■ **What is expected**: Only lines containing the word "rings" are needed; pull them out of the material.

■ **Data to examine**:
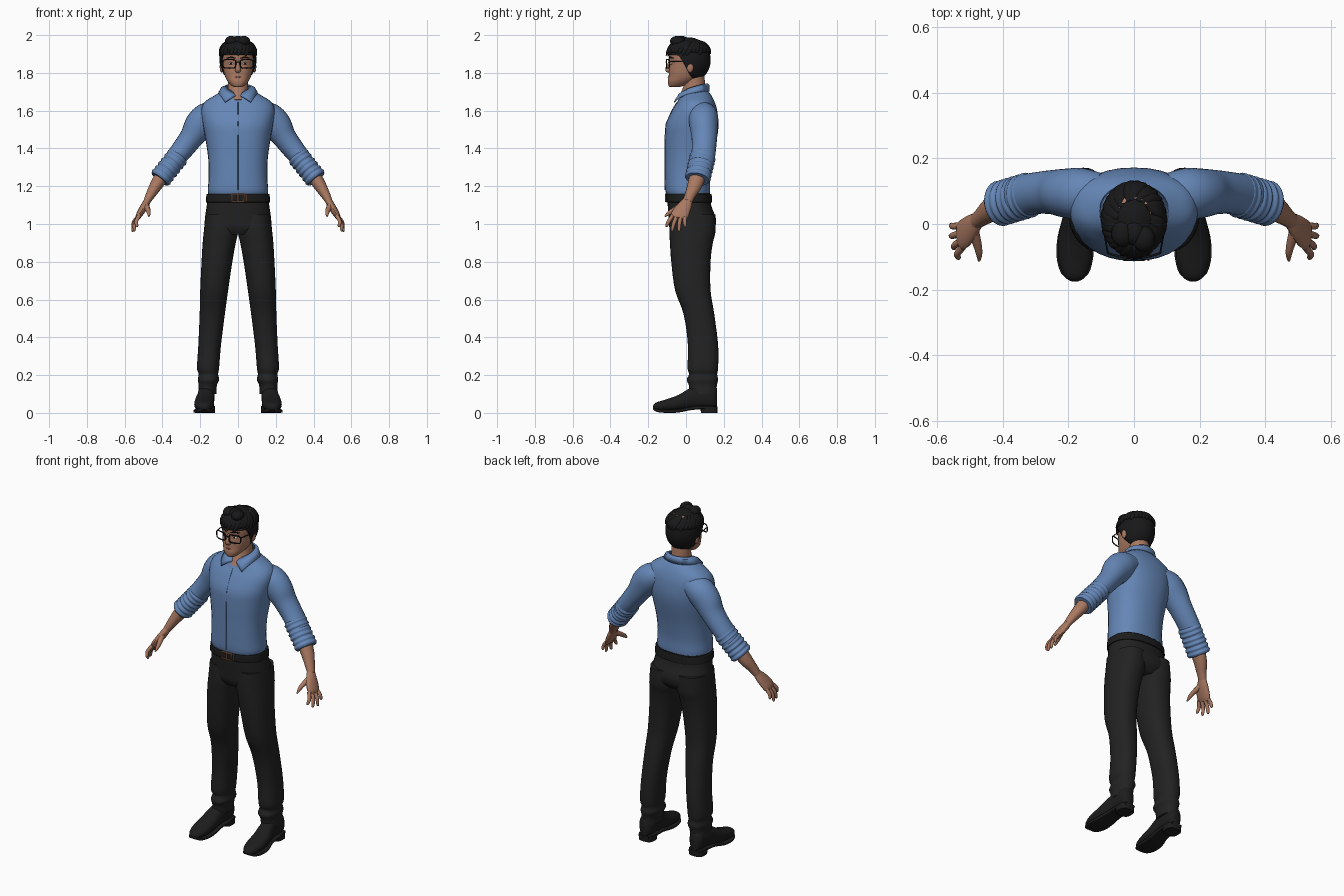
import bpy, bmesh, math, random
from mathutils import Vector

if "Cube" in bpy.data.objects:
    bpy.data.objects.remove(bpy.data.objects["Cube"])
random.seed(4)


def material(name, r, g, b):
    m = bpy.data.materials.new(name)
    m.use_nodes = True
    m.diffuse_color = (r, g, b, 1)
    m.node_tree.nodes["Principled BSDF"].inputs["Base Color"].default_value = (r, g, b, 1)
    return m


SKIN = material("skin", .40, .19, .12)
SHIRT = material("shirt blue", .13, .24, .47)
SEAM = material("seam blue", .07, .14, .29)
CLOTH = material("trouser black", .016, .016, .017)
HAIR = material("hair black", .009, .009, .01)
LEATHER = material("shoe leather", .012, .012, .013)
BRASS = material("buckle copper", .4, .15, .07)
WHITE = material("eye white", .6, .58, .55)
LIP = material("lip brown", .24, .09, .065)


def add_mesh(name, bm, mat, angle=50):
    bmesh.ops.recalc_face_normals(bm, faces=bm.faces[:])
    me = bpy.data.meshes.new(name)
    bm.to_mesh(me)
    bm.free()
    me.materials.append(mat)
    me.shade_smooth()
    me.set_sharp_from_angle(angle=math.radians(angle))
    ob = bpy.data.objects.new(name, me)
    bpy.context.collection.objects.link(ob)
    return ob


def refine(rows, k=4):
    """Catmull-Rom interpolation of section rows."""
    out, last = [], len(rows) - 1
    for i in range(last):
        p = [rows[max(0, min(last, i + j))] for j in (-1, 0, 1, 2)]
        for t in (s / k for s in range(k)):
            out.append([.5 * (2*b + (c-a)*t + (2*a-5*b+4*c-d)*t*t + (3*b-a-3*c+d)*t**3)
                        for a, b, c, d in zip(*p)])
    return out + [list(rows[-1])]


def bridge(name, rings, mat):
    bm = bmesh.new()
    vs = [[bm.verts.new(p) for p in r] for r in rings]
    n = len(vs[0])
    for a, b in zip(vs, vs[1:]):
        for i in range(n):
            bm.faces.new((a[i], a[(i+1) % n], b[(i+1) % n], b[i]))
    bm.faces.new(vs[0])
    bm.faces.new(vs[-1])
    return add_mesh(name, bm, mat)


def stack(name, rows, mat, side=1, along_y=False, p=2.3, n=32):
    """Rows: level, centre x, half width, low edge, high edge."""
    def power(v):
        return math.copysign(abs(v) ** (2 / p), v)
    rings = []
    for d, cx, w, lo, hi in refine(rows):
        ring = []
        for i in range(n):
            a = math.tau * i / n
            x = side * (cx + w * power(math.cos(a)))
            q = (lo + hi) / 2 + (hi - lo) / 2 * power(math.sin(a))
            ring.append((x, d, q) if along_y else (x, q, d))
        rings.append(ring)
    return bridge(name, rings, mat)


def limb(name, rows, mat, side=1, ref=(0, 1, 0), n=16, k=4):
    """Rows: x, y, z, radius along ref, radius across."""
    rows = refine(rows, k)
    pts = [Vector(r[:3]) for r in rows]
    rings = []
    for i, r in enumerate(rows):
        t = (pts[min(i+1, len(pts)-1)] - pts[max(i-1, 0)]).normalized()
        u = Vector(ref)
        u = (u - t * u.dot(t)).normalized()
        v = t.cross(u)
        ring = [pts[i] + u*r[3]*math.cos(a) + v*r[4]*math.sin(a)
                for a in (math.tau * j / n for j in range(n))]
        rings.append([(side*q.x, q.y, q.z) for q in ring])
    return bridge(name, rings, mat)


def tube(name, pts, r, mat, cyclic=False):
    cu = bpy.data.curves.new(name, "CURVE")
    cu.dimensions = "3D"
    cu.bevel_depth, cu.bevel_resolution = r, 1
    cu.use_fill_caps = True
    sp = cu.splines.new("POLY")
    sp.points.add(len(pts) - 1)
    for q, p in zip(sp.points, pts):
        q.co = (*p, 1)
    sp.use_cyclic_u = cyclic
    cu.materials.append(mat)
    ob = bpy.data.objects.new(name, cu)
    bpy.context.collection.objects.link(ob)


def ball(name, centre, size, mat, n=20):
    bm = bmesh.new()
    bmesh.ops.create_uvsphere(bm, u_segments=n, v_segments=n // 2, radius=1)
    for v in bm.verts:
        v.co = Vector(c + s * q for c, s, q in zip(centre, size, v.co))
    return add_mesh(name, bm, mat)


# Torso, hips, belt
stack("shirt_torso", [(1.15, 0, .155, -.1, .125), (1.18, 0, .16, -.11, .128), (1.25, 0, .155, -.112, .128),
      (1.35, 0, .158, -.112, .142), (1.46, 0, .174, -.112, .165), (1.53, 0, .187, -.106, .172),
      (1.6, 0, .195, -.075, .165), (1.645, 0, .178, -.047, .152), (1.68, 0, .125, -.03, .135),
      (1.705, 0, .08, -.015, .115), (1.715, 0, .04, 0, .09)], SHIRT)
tube("shirt_placket_seam", [(0, -.112, 1.18), (0, -.113, 1.3), (0, -.113, 1.45), (0, -.107, 1.53),
     (0, -.076, 1.6), (0, -.049, 1.645)], .0015, SEAM)
stack("trouser_hips", [(1.165, 0, .158, -.1, .128), (1.1, 0, .165, -.097, .133), (1.03, 0, .175, -.092, .158),
      (.98, 0, .172, -.088, .152), (.945, 0, .12, -.07, .12)], CLOTH)
stack("belt", [(1.115, 0, .168, -.104, .136), (1.12, 0, .17, -.107, .138), (1.155, 0, .167, -.108, .136),
      (1.16, 0, .163, -.105, .133)], LEATHER)
tube("belt_buckle", [(-.032, -.108, 1.118), (.032, -.108, 1.118), (.032, -.108, 1.158),
     (-.032, -.108, 1.158)], .004, BRASS, True)
for label, x in (("buckle_prong", 0), ("belt_keeper", .044)):
    tube(label, [(x, -.109, 1.12), (x, -.109, 1.157)], .004, BRASS)

for side, tag in ((1, "left_"), (-1, "right_")):
    # Legs and shoes
    leg = [(1.05, .0, .172, -.085, .155), (.96, .0, .181, -.088, .156), (.9, .012, .187, -.085, .142),
           (.8, .03, .193, -.078, .13), (.65, .052, .2, -.058, .13), (.52, .07, .203, -.012, .15),
           (.36, .09, .21, .01, .17), (.24, .1, .217, .008, .17), (.205, .105, .208, .016, .165),
           (.175, .1, .213, .004, .17), (.145, .112, .208, .015, .163), (.1, .114, .212, .018, .163)]
    stack(tag + "trouser_leg", [(z, (a+b) / 2, (b-a) / 2, f, k) for z, a, b, f, k in leg], CLOTH, side)
    stack(tag + "shoe_upper", [(-.175, .18, .01, .02, .035), (-.16, .18, .032, .012, .054),
          (-.11, .18, .05, .01, .07), (-.04, .178, .052, .012, .095), (.02, .172, .046, .02, .13),
          (.08, .167, .043, .025, .15), (.14, .167, .042, .025, .15), (.165, .167, .024, .03, .13)],
          LEATHER, side, True)
    stack(tag + "shoe_sole", [(-.17, .18, .016, .014, .026), (-.15, .18, .042, .004, .02),
          (-.1, .18, .056, 0, .017), (-.04, .178, .055, .002, .02), (.03, .17, .046, .015, .034),
          (.1, .167, .046, .02, .038), (.165, .167, .034, .02, .038)], LEATHER, side, True, 5)
    stack(tag + "shoe_heel", [(0, .167, .045, .08, .166), (.035, .167, .046, .074, .168)], LEATHER, side, p=3)

    # Sleeve with rolled cuff
    limb(tag + "sleeve", [(.1, .09, 1.59, .065, .06), (.16, .092, 1.565, .078, .08), (.205, .094, 1.52, .075, .08),
         (.245, .097, 1.46, .068, .064), (.29, .095, 1.4, .064, .058), (.33, .088, 1.35, .064, .054),
         (.38, .075, 1.28, .06, .052)], SHIRT, side, n=24)
    folds = []
    for i in range(13):
        t, bulge = i / 12, .005 * (i % 2) - .003 * (i % 4 == 0)
        folds.append((.315 + .1*t, .09 - .03*t, 1.362 - .125*t, .065 + bulge, .056 + bulge))
    limb(tag + "rolled_cuff", folds, SHIRT, side, n=24, k=3)

    # Forearm, palm, fingers
    limb(tag + "forearm", [(.385, .07, 1.28, .045, .04), (.43, .048, 1.21, .04, .034), (.46, .025, 1.16, .03, .026),
         (.482, .008, 1.12, .025, .019)], SKIN, side)
    limb(tag + "palm", [(.475, .013, 1.13, .024, .018), (.492, -.004, 1.1, .036, .02), (.51, -.022, 1.07, .044, .019),
         (.525, -.035, 1.045, .045, .016), (.532, -.04, 1.03, .036, .011)], SKIN, side)
    tips = {"index": (.537, -.106, .985), "middle": (.552, -.075, .962),
            "ring": (.561, -.038, .96), "little": (.56, -.004, .985)}
    for i, (finger, tip) in enumerate(tips.items()):
        root, tip = Vector((.522, -.07 + .022 * i, 1.045)), Vector(tip)
        mid = root.lerp(tip, .5) + Vector((.009, -.003, 0))
        limb(tag + finger + "_finger", [(*root, .011, .011), (*mid, .0105, .01), (*root.lerp(tip, .9), .008, .008),
             (*tip, .003, .003)], SKIN, side, n=10)
    limb(tag + "thumb", [(.49, -.02, 1.1, .018, .018), (.478, -.06, 1.078, .013, .014), (.472, -.09, 1.058, .011, .01),
         (.472, -.112, 1.04, .004, .004)], SKIN, side, (0, 0, 1), 10)

    # Face features and spectacles
    ball(tag + "ear", (side * .087, .022, 1.832), (.01, .018, .03), SKIN)
    ball(tag + "eye", (side * .036, -.078, 1.85), (.014, .008, .007), WHITE)
    ball(tag + "iris", (side * .036, -.084, 1.85), (.006, .004, .006), HAIR, 12)
    tube(tag + "eyebrow", [(side * .014, -.089, 1.878), (side * .036, -.086, 1.884), (side * .06, -.068, 1.878)],
         .0035, HAIR)
    rim = []
    for i in range(24):
        a = math.tau * i / 24
        c, s = math.cos(a), math.sin(a)
        x = .046 + .034 * math.copysign(abs(c) ** .5, c)
        rim.append((side * x, -.104 + 2.5*x*x, 1.848 + .023 * math.copysign(abs(s) ** .5, s)))
    tube(tag + "spectacle_rim", rim, .0035, HAIR, True)
    tube(tag + "spectacle_arm", [(side * .08, -.088, 1.86), (side * .09, -.03, 1.86), (side * .093, .03, 1.855)],
         .0028, HAIR)

# Neck and head
limb("neck", [(0, .028, 1.64, .078, .05), (0, .04, 1.69, .066, .055), (0, .045, 1.74, .056, .054),
     (0, .04, 1.8, .056, .054)], SKIN, n=24)
stack("head", [(1.724, 0, .018, -.082, -.045), (1.732, 0, .034, -.092, -.01), (1.755, 0, .055, -.096, .04),
      (1.78, 0, .068, -.092, .075), (1.81, 0, .077, -.09, .095), (1.85, 0, .083, -.086, .11),
      (1.89, 0, .086, -.09, .118), (1.94, 0, .078, -.078, .11), (1.97, 0, .05, -.04, .08)], SKIN)
limb("nose", [(0, -.082, 1.865, .008, .007), (0, -.09, 1.845, .009, .008), (0, -.097, 1.822, .013, .014),
     (0, -.093, 1.81, .011, .015), (0, -.086, 1.805, .004, .008)], SKIN)
tube("spectacle_bridge", [(-.013, -.104, 1.855), (0, -.107, 1.858), (.013, -.104, 1.855)], .003, HAIR)
tube("mouth", [(-.024, -.085, 1.776), (0, -.094, 1.778), (.024, -.085, 1.776)], .0035, LIP)

# Hair cap with a hairline that drops toward the nape
CENTRE, SIZE = Vector((0, .015, 1.868)), Vector((.098, .116, .12))
cap = ball("hair_cap", CENTRE, SIZE, HAIR, 48)
for v in cap.data.vertices:
    t = max(0, min(1, (v.co.y + .05) / .1))
    v.co.z = max(v.co.z, 1.895 - .135 * t * t * (3 - 2*t))


def scalp(az, el, lift=1):
    d = Vector((math.cos(el) * math.sin(az), -math.cos(el) * math.cos(az), math.sin(el)))
    return CENTRE + d * SIZE * lift


# Locks swept round the crown and over the brow
for i in range(30):
    az = math.tau * i / 30
    front = math.cos(az)
    low = .25 + random.uniform(-.12, .12) if front > .2 else random.uniform(.15, .4)
    sweep = random.uniform(.35, .7)
    path = [scalp(az + sweep, 1.05, .98), scalp(az + sweep * .6, .75, 1), scalp(az + .1, .45, 1.02),
            scalp(az, low, 1.03 + .03 * max(0, front))]
    sizes = [(.004, .008), (.012, .02), (.011, .018), (.002, .003)]
    limb("hair_lock", [(*p, *s) for p, s in zip(path, sizes)], HAIR, ref=path[2] - CENTRE, n=8, k=3)
for x, y in ((.03, -.045), (.0, -.025), (-.035, -.03)):
    ball("hair_quiff", (x, y, 1.968), (.034, .04, .028), HAIR)

# Folded collar with pointed front tips
bm = bmesh.new()
rows = []
for i in range(33):
    t = i / 16 - 1
    a = math.pi * t
    b = a * .84
    reach = .07 if math.cos(b) > 0 else .128
    top = Vector((.066 * math.sin(a), .045 + .068 * math.cos(a), 1.742 - .062 * t * t))
    low = Vector((.1 * math.sin(b) + .02 * t**5, .05 + reach * math.cos(b), 1.702 - .058 * t**4))
    mid = top.lerp(low, .4) + Vector((.008 * math.sin(a), .006 * math.cos(a), .006))
    rows.append([bm.verts.new(p) for p in (top, mid, low)])
for p, q in zip(rows, rows[1:]):
    for j in (0, 1):
        bm.faces.new((p[j], q[j], q[j+1], p[j+1]))
collar = add_mesh("shirt_collar", bm, SHIRT)
thick = collar.modifiers.new("thickness", "SOLIDIFY")
thick.thickness, thick.offset = .007, 0
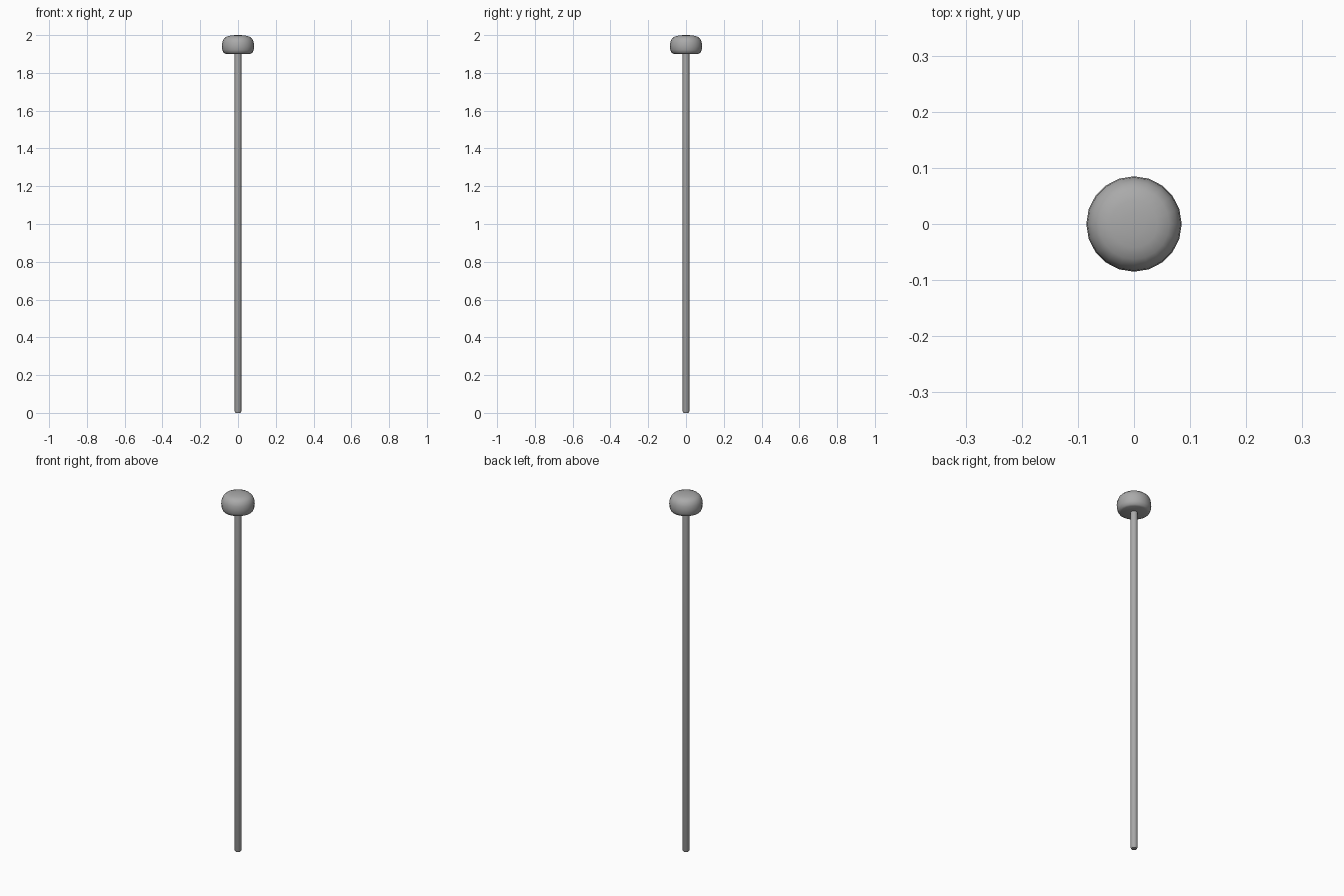
import bpy, bmesh, math

if "Cube" in bpy.data.objects:
    bpy.data.objects.remove(bpy.data.objects["Cube"])

# Mid-dark grey
grey = bpy.data.materials.new("dark_grey")
grey.diffuse_color = (0.4, 0.4, 0.4, 1)
grey.use_nodes = True
grey.node_tree.nodes["Principled BSDF"].inputs["Base Color"].default_value = grey.diffuse_color


def lathe(name, profile, sides, angle):
    """Spin an (r, z) profile around z into a closed solid."""
    bm = bmesh.new()
    verts = [bm.verts.new((r, 0, z)) for r, z in profile]
    edges = [bm.edges.new(p) for p in zip(verts, verts[1:])]
    bmesh.ops.spin(bm, geom=verts + edges, cent=(0, 0, 0), axis=(0, 0, 1),
                   angle=math.tau, steps=sides, use_duplicate=False)
    bmesh.ops.remove_doubles(bm, verts=bm.verts, dist=1e-5)
    bmesh.ops.recalc_face_normals(bm, faces=bm.faces)
    mesh = bpy.data.meshes.new(name)
    bm.to_mesh(mesh)
    bm.free()
    mesh.materials.append(grey)
    obj = bpy.data.objects.new(name, mesh)
    bpy.context.collection.objects.link(obj)
    bpy.ops.object.select_all(action='DESELECT')
    obj.select_set(True)
    bpy.context.view_layer.objects.active = obj
    bpy.ops.object.shade_smooth_by_angle(angle=math.radians(angle))
    return obj


# Slim rod with a softened foot, running up into the head
lathe("rod", [(0, 0), (0.014, 0), (0.018, 0.008), (0.018, 1.91)], 16, 60)

# Rounded cap-shaped head with a flat underside
lathe("head", [(0, 1.901), (0.066, 1.901), (0.076, 1.906), (0.083, 1.921),
               (0.085, 1.942), (0.083, 1.962), (0.076, 1.979),
               (0.063, 1.991), (0.042, 1.997), (0.02, 1.9995), (0, 2.0)], 20, 60)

■ **Expected output**:
def bridge(name, rings, mat):
    vs = [[bm.verts.new(p) for p in r] for r in rings]
    rings = []
        rings.append(ring)
    return bridge(name, rings, mat)
    rings = []
        rings.append([(side*q.x, q.y, q.z) for q in ring])
    return bridge(name, rings, mat)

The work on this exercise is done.